Midfill waterbeds have about six inches of water, and augment that with at least two inches of foam over and/or under the watermattress. A low-watt heater ONLY can be used for this type. Full watt waterbed heaters should never be used on a midfill waterbed, as they produce more heat than can be carried off and dispersed by the watermattress, creating an overheating hazard.
Shallowfill waterbeds do not need a heater, as the ambient air temperature, combined with body heat is adequate warmth. Shallowfill can be either a tube system, or a watermattress. While some may think it's safe to use a low-watt heater, aka a tube heater, we do not recommend doing so.
There is also the issue of electromagnetic frequency (E.M.F.) with regard to waterbed heaters to be discussed. This will be the subject of a later post.

Monday, July 7, 2008

Waterbed Heaters and the Hardside waterbed

The heater is a critical component of hardside waterbeds. It nearly always is included in a complete waterbed package because the eight inch water depth of this type of waterbed will typically be about ten degrees farenheit cooler than the ambient air temperature, which, in most climates, is not very comfortable. Your skin surface temperature is usually 85-88 degrees. This is what most people find to be their comfort zone. In cooler climes and weather, many will adjust their waterbed heaters in the upper eighties to low nineties. Warmer air temps will, of course, require less water heat, and may not even cause the thermostatic control to turn itself on much at all, until there is a sudden temperature drop. It is desirable to keep a watermattress at a constant temperature, at least seasonally. This is the primary function of the waterbed heater. Most people just "set it and forget it" about once a season. These wood frame waterbed heaters are compatable with all types of waveless waterbed mattresses and full motion waterbed mattresses alike. They only require that your waterbed mattress be completely filled before being plugged in to a power source. Not doing so will cause it to burn itself up and create a potential fire hazard. These heaters are usually around 300 watts, and are manufactured to be placed on wood only, with 7-8 inches of water over it. Not doing so will certainly void your warranty. Softside waterbeds will require a different kind of low watt waterbed heater which we will explore in the next blog.

Tuesday, July 1, 2008

Waterbed Sheets and Bedding Primer Part 3

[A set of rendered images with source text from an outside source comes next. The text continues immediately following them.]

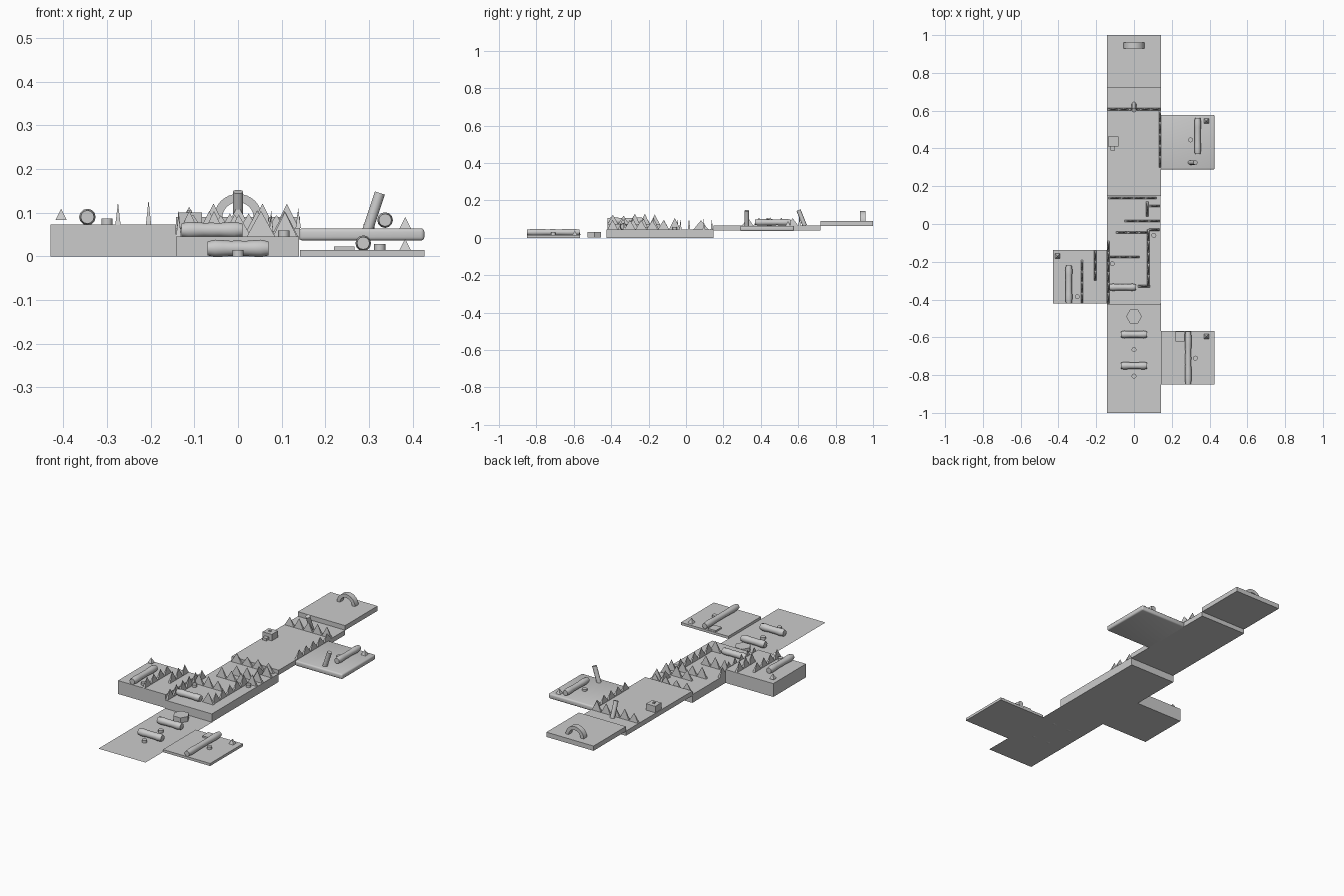
import bpy, bmesh, math, random
from mathutils import Vector

if "Cube" in bpy.data.objects:
    bpy.data.objects.remove(bpy.data.objects["Cube"])

random.seed(4)

def make(name, bm, smooth=False):
    bmesh.ops.recalc_face_normals(bm, faces=bm.faces[:])
    me = bpy.data.meshes.new(name)
    bm.to_mesh(me)
    bm.free()
    ob = bpy.data.objects.new(name, me)
    bpy.context.collection.objects.link(ob)
    if smooth:
        bpy.ops.object.select_all(action='DESELECT')
        ob.select_set(True)
        bpy.context.view_layer.objects.active = ob
        bpy.ops.object.shade_smooth_by_angle(angle=math.radians(50))
    return ob

def box(name, x0, x1, y0, y1, z0, z1, bevel=0.0):
    bm = bmesh.new()
    bmesh.ops.create_cube(bm, size=1)
    for v in bm.verts:
        v.co = ((x0 + x1) / 2 + v.co.x * (x1 - x0),
                (y0 + y1) / 2 + v.co.y * (y1 - y0),
                (z0 + z1) / 2 + v.co.z * (z1 - z0))
    if bevel:
        bmesh.ops.bevel(bm, geom=bm.edges[:], offset=bevel, segments=3,
                        profile=0.5, affect='EDGES')
    return make(name, bm, bevel > 0)

def tube(name, a, b, radii, sides=12, squash=1.0, smooth=True):
    """Rings of the given radii spread evenly from a to b, capped."""
    a, b = Vector(a), Vector(b)
    d = (b - a).normalized()
    q = Vector((0, 0, 1)).rotation_difference(d)
    bm = bmesh.new()
    rings = []
    for i, r in enumerate(radii):
        c = a.lerp(b, i / (len(radii) - 1))
        rings.append([bm.verts.new(c + q @ Vector((r * math.cos(2 * math.pi * k / sides),
                      r * math.sin(2 * math.pi * k / sides), 0))) for k in range(sides)])
    for r0, r1 in zip(rings, rings[1:]):
        for k in range(sides):
            j = (k + 1) % sides
            bm.faces.new((r0[k], r0[j], r1[j], r1[k]))
    bm.faces.new(rings[0])
    bm.faces.new(rings[-1])
    for v in bm.verts:
        v.co.z = a.z + (v.co.z - a.z) * squash if a.z == b.z else v.co.z
    return make(name, bm, smooth)

def log(name, a, b, r=0.018):
    return tube(name, a, b, [r * s for s in (0.8, 1, 0.95, 0.87, 0.9, 0.86, 0.94, 1, 0.8)], 12)

def pyramid(bm, x, y, z, hx, hy, h):
    base = [bm.verts.new((x + sx * hx, y + sy * hy, z))
            for sx, sy in ((-1, -1), (1, -1), (1, 1), (-1, 1))]
    tip = bm.verts.new((x, y, z + h))
    bm.faces.new(base)
    for k in range(4):
        bm.faces.new((base[k], base[(k + 1) % 4], tip))

def spikes(name, x0, y0, x1, y1, z, height=0.052):
    """A fence of thin pointed slabs."""
    length = math.hypot(x1 - x0, y1 - y0)
    n = max(1, round(length / 0.058))
    w = length / n / 2
    bm = bmesh.new()
    for i in range(n):
        t = (i + 0.5) / n
        hx, hy = (w, 0.006) if abs(x1 - x0) > abs(y1 - y0) else (0.006, w)
        pyramid(bm, x0 + t * (x1 - x0), y0 + t * (y1 - y0), z, hx, hy,
                height * random.uniform(0.85, 1.1))
    return make(name, bm)

def marker(name, x, y, z, h=0.026):
    bm = bmesh.new()
    pyramid(bm, x, y, z, 0.013, 0.013, h)
    return make(name, bm)

def stump(name, x, y, z, r=0.013, h=0.014, sides=12):
    return tube(name, (x, y, z), (x, y, z + h), (r, r), sides)

# Stepped ground tiles
bm = bmesh.new()
bm.faces.new([bm.verts.new(c) for c in ((-.142, -1, 0), (.142, -1, 0), (.142, -.42, 0), (-.142, -.42, 0))])
make("entry_ground", bm)
box("maze_ground", -.142, .14, -.425, .148, 0, .045)
box("upper_ground", -.142, .142, .148, .72, .039, .065)
box("goal_ground", -.142, .142, .72, 1, .064, .09)
box("left_ledge", -.43, -.142, -.42, -.138, 0, .073)
box("front_side_ground", .142, .427, -.85, -.567, 0, .014)
box("back_side_ground", .14, .427, .288, .577, .036, .064, .008)

# Entry: hexagonal plate, logs and stumps
stump("hexagon_plate", 0, -.49, .003, .042, .027, 6)
for i, y in enumerate((-.585, -.75)):
    log(f"entry_log_{i}", (-.07, y, .018), (.07, y, .018), .02)
for i, y in enumerate((-.665, -.805)):
    stump(f"entry_stump_{i}", 0, y, 0)

# Front side area
log("front_side_log", (.287, -.85, .03), (.287, -.57, .03))
stump("front_side_stump", .325, -.71, .014)
marker("front_side_marker", .383, -.595, .014)
box("front_side_slab", .22, .267, -.622, -.57, .013, .023)

# Maze fences
for i, f in enumerate(((-.135, .138, .12, .138), (.07, .04, .07, .12), (-.05, .016, .138, .016),
                       (-.095, -.045, .08, -.045), (.076, -.33, .076, -.03), (.02, -.33, .085, -.33),
                       (-.14, -.175, .03, -.175), (-.136, -.42, -.136, -.09),
                       (.08, .095, .138, .095), (.08, -.03, .135, -.03))):
    spikes(f"maze_fence_{i}", *f, .045, .056)
log("maze_log", (-.13, -.335, .06), (.01, -.335, .06), .019)
stump("maze_stump_right", .105, -.06, .045)
stump("maze_stump_left", -.115, -.21, .045)

# Left ledge
log("ledge_log", (-.345, -.42, .09), (-.345, -.22, .09), .019)
spikes("ledge_fence_outer", -.275, -.42, -.275, -.19, .073)
spikes("ledge_fence_inner", -.205, -.30, -.205, -.14, .073)
stump("ledge_stump", -.30, -.385, .073)
marker("ledge_marker", -.405, -.17, .083)

# Upper ground: fences, chest and leaning post
spikes("upper_fence_back", -.14, .607, .14, .607, .065)
spikes("upper_fence_side", .138, .30, .138, .60, .065, .045)
box("chest", -.138, -.083, .41, .462, .065, .1)
box("chest_latch", -.124, -.1, .388, .41, .068, .082)
box("chest_knob", -.117, -.106, .43, .441, .1, .106)
tube("upper_post", (0, .635, .065), (0, .602, .148), (.012, .012), 12)

# Back side area
log("back_side_log", (.337, .37, .083), (.337, .56, .083))
stump("back_side_stump", .30, .445, .06)
marker("back_side_marker", .383, .545, .064)
tube("back_side_post", (.297, .325, .06), (.325, .325, .145), (.012, .012), 12)

# Goal arch
bm = bmesh.new()
secs = []
for i in range(17):
    t = math.pi * i / 16
    secs.append([bm.verts.new((r * math.cos(t), y, .088 + r * math.sin(t)))
                 for r, y in ((.055, .93), (.055, .96), (.036, .96), (.036, .93))])
for s, e in zip(secs, secs[1:]):
    for k in range(4):
        j = (k + 1) % 4
        bm.faces.new((s[k], s[j], e[j], e[k]))
bm.faces.new(secs[0])
bm.faces.new(secs[-1])
make("goal_arch", bm, True)
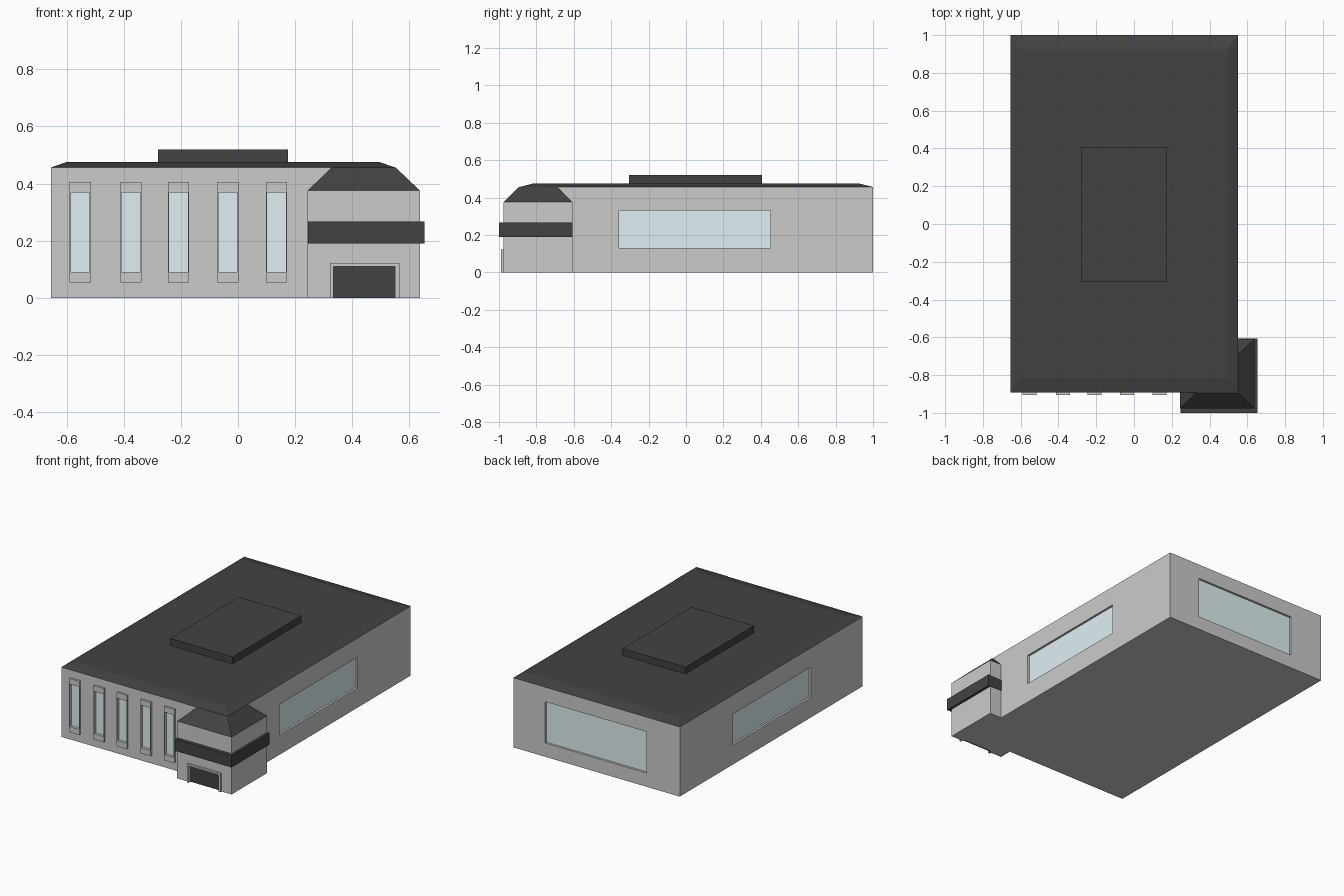
import bpy, bmesh

if "Cube" in bpy.data.objects:
    bpy.data.objects.remove(bpy.data.objects["Cube"])


def material(name, color):
    m = bpy.data.materials.new(name)
    m.diffuse_color = (*color, 1)
    m.use_nodes = True
    m.node_tree.nodes["Principled BSDF"].inputs["Base Color"].default_value = m.diffuse_color
    return m


BLACK = material("black", (0.055, 0.055, 0.055))
GLASS = material("pale_glass", (0.74, 0.87, 0.91))


def block(name, x, y, z, mat=None, inset=(0, 0)):
    """Box given by its ranges; the top may be inset to form a hipped roof."""
    mesh = bpy.data.meshes.new(name)
    bm = bmesh.new()
    bmesh.ops.create_cube(bm, size=1)
    for v in bm.verts:
        sx, sy, sz = (c > 0 for c in v.co)
        ix, iy = inset if sz else (0, 0)
        v.co = (x[sx] + (-ix if sx else ix),
                y[sy] + (-iy if sy else iy), z[sz])
    bm.to_mesh(mesh)
    bm.free()
    ob = bpy.data.objects.new(name, mesh)
    bpy.context.collection.objects.link(ob)
    if mat:
        mesh.materials.append(mat)
    return ob


def cut(target, x, y, z):
    """Remove a box-shaped opening from the target."""
    cutter = block("cutter", x, y, z)
    cutter.hide_render = True
    mod = target.modifiers.new("opening", 'BOOLEAN')
    mod.operation, mod.solver, mod.object = 'DIFFERENCE', 'EXACT', cutter
    bpy.context.view_layer.objects.active = target
    bpy.ops.object.modifier_apply(modifier=mod.name)
    bpy.data.objects.remove(cutter, do_unlink=True)


# Main hall with low hipped roof and raised roof box
X0, X1, Y0, Y1, H = -0.655, 0.55, -0.892, 1.0, 0.456
hall = block("main_hall", (X0, X1), (Y0, Y1), (0, H))
block("main_roof", (X0, X1), (Y0, Y1), (H, 0.475), BLACK, (0.054, 0.075))
block("roof_box", (-0.28, 0.175), (-0.305, 0.405), (0.46, 0.52), BLACK)

# Tall framed front windows
for i, cx in enumerate((-0.552, -0.375, -0.208, -0.036, 0.135)):
    frame = block(f"front_window_frame_{i + 1}", (cx - 0.037, cx + 0.037),
                  (Y0 - 0.013, Y0), (0.053, 0.405))
    gx, gz = (cx - 0.033, cx + 0.033), (0.09, 0.368)
    cut(frame, gx, (Y0 - 0.1, Y0 + 0.1), gz)
    cut(hall, gx, (Y0 - 0.1, Y0 + 0.01), gz)
    block(f"front_window_glass_{i + 1}", gx, (Y0 + 0.005, Y0 + 0.02), gz, GLASS)

# Wide recessed windows on both sides
sy, sz, depth = (-0.358, 0.453), (0.13, 0.33), 0.018
for name, wall, s in (("right", X1, -1), ("left", X0, 1)):
    span = lambda a, b: tuple(sorted((wall + s * a, wall + s * b)))
    cut(hall, span(-0.1, depth), sy, sz)
    block(f"{name}_window_glass", span(depth - 0.004, depth + 0.01), sy, sz, GLASS)

# Wide recessed back window
bx, bz = (-0.415, 0.32), (0.09, 0.36)
cut(hall, bx, (Y1 - depth, Y1 + 0.1), bz)
block("back_window_glass", bx, (Y1 - depth - 0.01, Y1 - depth + 0.004), bz, GLASS)

# Corner entrance tower with hipped roof and canopy band
TX, TY = (0.243, 0.637), (-0.976, -0.608)
tower = block("entrance_tower", TX, TY, (0, 0.375))
block("tower_roof", TX, TY, (0.375, 0.457), BLACK, (0.086, 0.082))
block("canopy_band", (0.245, 0.653), (-1.0, -0.606), (0.19, 0.267), BLACK)

# Doorway: frame and recessed dark door
door_x, door_z = (0.335, 0.55), (-0.05, 0.11)
door_frame = block("door_frame", (0.322, 0.565), (-0.989, TY[0]), (0, 0.122))
cut(door_frame, door_x, (-1.1, -0.9), door_z)
cut(tower, door_x, (-1.1, -0.965), door_z)
block("door", door_x, (-0.969, -0.955), (0, 0.11), BLACK)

When it comes to which type of sheets work best on a hardside waterbed, there a few choices. Many customers tell me that they can't get waterbed sheets to stay put, others have told me they are too difficult to put on, and others have said they find tucking in oversize flat sheets to be the easiest. First of all, it is important to understand that an overfilled waterbed will cause the above problems. If there is too much water, it is too heavy. The watermattress should be filled level to the top of the frame. This will allow you to lift the water and mattress out of the way in order to place the sheet pocket into the bottom inside corner of the waterbed frame. If the four sheet pockets are evenly placed in their corresponding corners, and the bladder is not overfilled, your sheets should stay put under normal sleeping conditions. There is one type of waterbed sheets called stay-tuck that incorporates a 1/2 inch by about 7 inch pvc tube into the inside edge of the sheet pockets so that the weight of the water "locks" the tube into the corner of a wood frame waterbed, preventing any slippage. You can also improvise this if desired with a smooth plastic coat hanger. These sheets, like many others, have a topsheet sewn to the bottom sheet at the foot of the bed. Some like this, others don't. For those who don't, we have available "six pocket sheets" that are separate, and the top sheet has only two pockets at the foot of the bed to hold it in place. We often run phone specials on sheets, so give us a call toll-free @ 866.405.8353 and ask for the blog sheets special. We are currently offering two sheet sets for $100.00. More to come, and more great deals in the offering.